### WORK INSTRUCTION
Please filter the entries and return only the lines that include "materials".

### Dataset records
⟨

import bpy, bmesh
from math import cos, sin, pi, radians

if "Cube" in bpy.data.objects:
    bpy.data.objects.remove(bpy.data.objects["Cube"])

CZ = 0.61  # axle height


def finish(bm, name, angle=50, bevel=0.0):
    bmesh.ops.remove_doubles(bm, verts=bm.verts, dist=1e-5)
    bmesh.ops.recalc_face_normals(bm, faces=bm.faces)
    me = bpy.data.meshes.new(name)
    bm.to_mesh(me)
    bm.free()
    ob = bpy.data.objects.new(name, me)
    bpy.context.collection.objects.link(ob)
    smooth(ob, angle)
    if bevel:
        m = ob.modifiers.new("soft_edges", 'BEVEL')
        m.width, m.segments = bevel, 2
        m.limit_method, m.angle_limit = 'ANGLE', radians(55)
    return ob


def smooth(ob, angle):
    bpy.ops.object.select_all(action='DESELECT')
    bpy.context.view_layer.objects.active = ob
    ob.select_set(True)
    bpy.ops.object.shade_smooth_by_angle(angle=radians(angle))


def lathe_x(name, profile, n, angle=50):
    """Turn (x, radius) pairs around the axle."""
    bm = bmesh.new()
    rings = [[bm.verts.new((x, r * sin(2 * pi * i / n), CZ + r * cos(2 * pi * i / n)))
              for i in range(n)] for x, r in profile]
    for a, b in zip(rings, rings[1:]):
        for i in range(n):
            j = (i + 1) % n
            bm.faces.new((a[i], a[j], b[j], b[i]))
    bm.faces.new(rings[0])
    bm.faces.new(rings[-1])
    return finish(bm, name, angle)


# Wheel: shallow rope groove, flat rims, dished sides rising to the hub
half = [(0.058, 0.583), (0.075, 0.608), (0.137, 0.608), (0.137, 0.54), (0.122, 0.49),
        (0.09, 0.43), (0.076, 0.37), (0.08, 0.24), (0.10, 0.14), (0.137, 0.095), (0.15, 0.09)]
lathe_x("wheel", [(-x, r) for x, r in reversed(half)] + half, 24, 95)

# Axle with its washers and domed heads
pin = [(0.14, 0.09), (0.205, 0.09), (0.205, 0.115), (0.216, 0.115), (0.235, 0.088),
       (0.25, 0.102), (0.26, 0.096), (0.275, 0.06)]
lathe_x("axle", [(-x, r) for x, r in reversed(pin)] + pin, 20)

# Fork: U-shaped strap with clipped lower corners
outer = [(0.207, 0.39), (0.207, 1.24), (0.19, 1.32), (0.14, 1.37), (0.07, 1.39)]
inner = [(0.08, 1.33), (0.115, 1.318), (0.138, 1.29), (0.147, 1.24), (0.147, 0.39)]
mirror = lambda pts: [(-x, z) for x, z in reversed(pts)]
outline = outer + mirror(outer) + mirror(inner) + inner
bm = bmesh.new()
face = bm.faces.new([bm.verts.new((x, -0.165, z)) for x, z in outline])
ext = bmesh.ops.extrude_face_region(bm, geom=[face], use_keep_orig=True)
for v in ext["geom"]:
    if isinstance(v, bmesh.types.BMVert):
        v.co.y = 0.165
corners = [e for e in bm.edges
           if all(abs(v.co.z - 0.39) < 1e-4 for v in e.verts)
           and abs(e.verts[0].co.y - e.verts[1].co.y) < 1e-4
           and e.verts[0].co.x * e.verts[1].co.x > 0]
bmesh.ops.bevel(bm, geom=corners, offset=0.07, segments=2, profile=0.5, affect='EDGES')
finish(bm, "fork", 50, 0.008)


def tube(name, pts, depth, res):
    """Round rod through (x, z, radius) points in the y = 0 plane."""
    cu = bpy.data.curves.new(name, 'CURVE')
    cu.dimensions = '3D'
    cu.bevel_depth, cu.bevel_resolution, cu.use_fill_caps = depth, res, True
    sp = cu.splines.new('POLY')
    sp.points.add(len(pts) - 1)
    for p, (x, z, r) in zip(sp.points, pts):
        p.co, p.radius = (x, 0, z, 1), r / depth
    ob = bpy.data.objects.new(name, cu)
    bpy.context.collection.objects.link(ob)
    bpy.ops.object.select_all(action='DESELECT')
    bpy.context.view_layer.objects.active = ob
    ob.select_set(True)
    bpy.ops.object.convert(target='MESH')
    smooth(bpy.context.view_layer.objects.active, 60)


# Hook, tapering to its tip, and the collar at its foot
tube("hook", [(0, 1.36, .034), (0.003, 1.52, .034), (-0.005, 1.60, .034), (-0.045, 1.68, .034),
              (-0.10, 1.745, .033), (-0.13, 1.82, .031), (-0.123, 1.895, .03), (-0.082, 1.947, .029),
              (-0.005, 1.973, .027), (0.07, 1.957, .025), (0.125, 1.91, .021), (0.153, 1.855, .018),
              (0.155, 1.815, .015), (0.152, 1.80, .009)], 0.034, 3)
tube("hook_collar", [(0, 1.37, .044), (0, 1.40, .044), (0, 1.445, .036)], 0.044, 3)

⟩
⟨

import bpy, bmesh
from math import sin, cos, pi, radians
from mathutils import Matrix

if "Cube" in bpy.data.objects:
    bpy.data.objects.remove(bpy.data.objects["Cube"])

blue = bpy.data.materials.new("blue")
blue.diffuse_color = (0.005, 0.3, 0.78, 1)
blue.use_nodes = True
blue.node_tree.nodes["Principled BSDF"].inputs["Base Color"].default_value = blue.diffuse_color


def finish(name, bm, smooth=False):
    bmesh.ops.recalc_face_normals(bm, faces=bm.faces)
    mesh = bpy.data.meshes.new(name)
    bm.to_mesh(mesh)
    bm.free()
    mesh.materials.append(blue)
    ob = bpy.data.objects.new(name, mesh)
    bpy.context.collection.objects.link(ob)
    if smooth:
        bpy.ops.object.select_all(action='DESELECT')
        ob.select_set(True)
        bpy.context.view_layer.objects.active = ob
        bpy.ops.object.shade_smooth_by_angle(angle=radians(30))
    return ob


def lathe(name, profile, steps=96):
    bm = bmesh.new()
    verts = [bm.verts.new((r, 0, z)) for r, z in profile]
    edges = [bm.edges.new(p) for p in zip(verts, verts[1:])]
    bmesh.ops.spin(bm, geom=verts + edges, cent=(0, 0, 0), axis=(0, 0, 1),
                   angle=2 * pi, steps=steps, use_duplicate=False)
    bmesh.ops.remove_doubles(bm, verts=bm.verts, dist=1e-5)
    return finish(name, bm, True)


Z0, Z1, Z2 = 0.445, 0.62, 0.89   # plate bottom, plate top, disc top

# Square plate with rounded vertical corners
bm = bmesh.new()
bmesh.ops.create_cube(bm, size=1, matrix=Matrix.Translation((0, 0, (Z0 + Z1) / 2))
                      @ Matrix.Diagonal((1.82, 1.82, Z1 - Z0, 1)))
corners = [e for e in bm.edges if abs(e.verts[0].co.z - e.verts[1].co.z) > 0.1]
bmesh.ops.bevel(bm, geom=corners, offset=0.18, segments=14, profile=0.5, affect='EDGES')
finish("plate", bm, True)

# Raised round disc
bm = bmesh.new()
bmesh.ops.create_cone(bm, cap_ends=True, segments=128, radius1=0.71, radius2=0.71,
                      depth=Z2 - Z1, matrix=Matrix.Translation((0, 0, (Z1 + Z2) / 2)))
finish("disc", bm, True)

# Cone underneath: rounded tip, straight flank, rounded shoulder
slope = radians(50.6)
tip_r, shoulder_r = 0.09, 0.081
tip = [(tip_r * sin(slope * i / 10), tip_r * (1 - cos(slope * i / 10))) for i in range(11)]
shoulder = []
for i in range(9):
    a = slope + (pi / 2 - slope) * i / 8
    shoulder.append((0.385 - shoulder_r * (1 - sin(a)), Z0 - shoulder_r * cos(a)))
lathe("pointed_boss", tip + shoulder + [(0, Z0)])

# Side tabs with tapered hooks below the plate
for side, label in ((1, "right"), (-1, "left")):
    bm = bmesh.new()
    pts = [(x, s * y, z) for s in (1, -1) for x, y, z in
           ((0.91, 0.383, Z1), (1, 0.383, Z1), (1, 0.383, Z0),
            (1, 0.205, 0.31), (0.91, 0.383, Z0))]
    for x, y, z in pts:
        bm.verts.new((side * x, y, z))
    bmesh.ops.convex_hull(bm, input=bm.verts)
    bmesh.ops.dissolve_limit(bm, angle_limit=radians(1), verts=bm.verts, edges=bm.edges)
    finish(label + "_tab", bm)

⟩
⟨

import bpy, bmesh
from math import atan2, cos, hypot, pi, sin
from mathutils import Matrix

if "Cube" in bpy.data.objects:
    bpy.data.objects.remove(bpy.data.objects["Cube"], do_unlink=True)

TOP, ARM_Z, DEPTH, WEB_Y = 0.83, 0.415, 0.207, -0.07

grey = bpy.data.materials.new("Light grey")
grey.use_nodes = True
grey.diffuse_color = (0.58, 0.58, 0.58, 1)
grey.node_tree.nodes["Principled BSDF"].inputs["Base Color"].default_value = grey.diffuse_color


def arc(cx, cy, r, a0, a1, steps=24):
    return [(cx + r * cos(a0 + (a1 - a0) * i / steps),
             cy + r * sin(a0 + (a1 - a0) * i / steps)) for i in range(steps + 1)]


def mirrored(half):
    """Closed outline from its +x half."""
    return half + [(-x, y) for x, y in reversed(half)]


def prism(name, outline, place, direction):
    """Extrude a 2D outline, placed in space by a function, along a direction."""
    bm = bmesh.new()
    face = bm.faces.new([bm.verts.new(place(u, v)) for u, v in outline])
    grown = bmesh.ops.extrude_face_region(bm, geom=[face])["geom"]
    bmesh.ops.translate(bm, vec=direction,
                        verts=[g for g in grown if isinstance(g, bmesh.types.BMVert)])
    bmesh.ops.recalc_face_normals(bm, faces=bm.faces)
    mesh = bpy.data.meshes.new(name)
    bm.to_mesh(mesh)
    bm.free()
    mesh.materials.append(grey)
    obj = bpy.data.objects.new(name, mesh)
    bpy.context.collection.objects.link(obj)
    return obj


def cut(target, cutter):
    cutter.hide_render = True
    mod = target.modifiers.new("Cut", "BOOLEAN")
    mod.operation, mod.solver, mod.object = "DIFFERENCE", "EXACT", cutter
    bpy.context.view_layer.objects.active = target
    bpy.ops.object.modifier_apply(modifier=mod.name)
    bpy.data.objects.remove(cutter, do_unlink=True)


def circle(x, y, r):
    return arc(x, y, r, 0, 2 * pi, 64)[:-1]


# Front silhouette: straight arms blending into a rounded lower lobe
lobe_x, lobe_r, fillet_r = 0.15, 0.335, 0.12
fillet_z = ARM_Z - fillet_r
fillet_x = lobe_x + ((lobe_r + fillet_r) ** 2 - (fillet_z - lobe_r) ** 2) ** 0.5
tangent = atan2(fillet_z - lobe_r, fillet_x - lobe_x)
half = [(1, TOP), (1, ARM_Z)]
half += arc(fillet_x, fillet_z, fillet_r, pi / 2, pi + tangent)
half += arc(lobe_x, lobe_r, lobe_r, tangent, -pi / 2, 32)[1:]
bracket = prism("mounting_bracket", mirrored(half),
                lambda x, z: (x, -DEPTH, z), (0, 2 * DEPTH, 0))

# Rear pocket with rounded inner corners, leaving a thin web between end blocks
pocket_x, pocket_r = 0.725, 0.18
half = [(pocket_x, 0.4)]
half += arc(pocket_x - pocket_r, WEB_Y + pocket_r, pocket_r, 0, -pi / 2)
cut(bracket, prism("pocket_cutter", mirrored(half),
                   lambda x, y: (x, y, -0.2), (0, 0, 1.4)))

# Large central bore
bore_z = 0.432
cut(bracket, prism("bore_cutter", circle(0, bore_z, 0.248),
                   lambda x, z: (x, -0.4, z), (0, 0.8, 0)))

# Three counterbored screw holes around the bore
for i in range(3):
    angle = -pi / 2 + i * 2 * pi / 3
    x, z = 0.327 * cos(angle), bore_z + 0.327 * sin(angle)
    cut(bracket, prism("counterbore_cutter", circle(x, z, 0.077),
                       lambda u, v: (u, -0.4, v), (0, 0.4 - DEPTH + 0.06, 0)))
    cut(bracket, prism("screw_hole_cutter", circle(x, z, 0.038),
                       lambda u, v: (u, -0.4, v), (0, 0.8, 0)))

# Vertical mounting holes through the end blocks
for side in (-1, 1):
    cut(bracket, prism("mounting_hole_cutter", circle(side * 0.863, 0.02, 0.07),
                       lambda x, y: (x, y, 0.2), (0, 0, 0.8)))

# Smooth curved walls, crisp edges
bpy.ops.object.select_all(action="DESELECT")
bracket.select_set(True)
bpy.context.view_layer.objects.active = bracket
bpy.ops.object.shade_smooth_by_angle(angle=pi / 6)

⟩

### RESULT OF THIS TASK
blue = bpy.data.materials.new("blue")
    mesh.materials.append(blue)
grey = bpy.data.materials.new("Light grey")
    mesh.materials.append(grey)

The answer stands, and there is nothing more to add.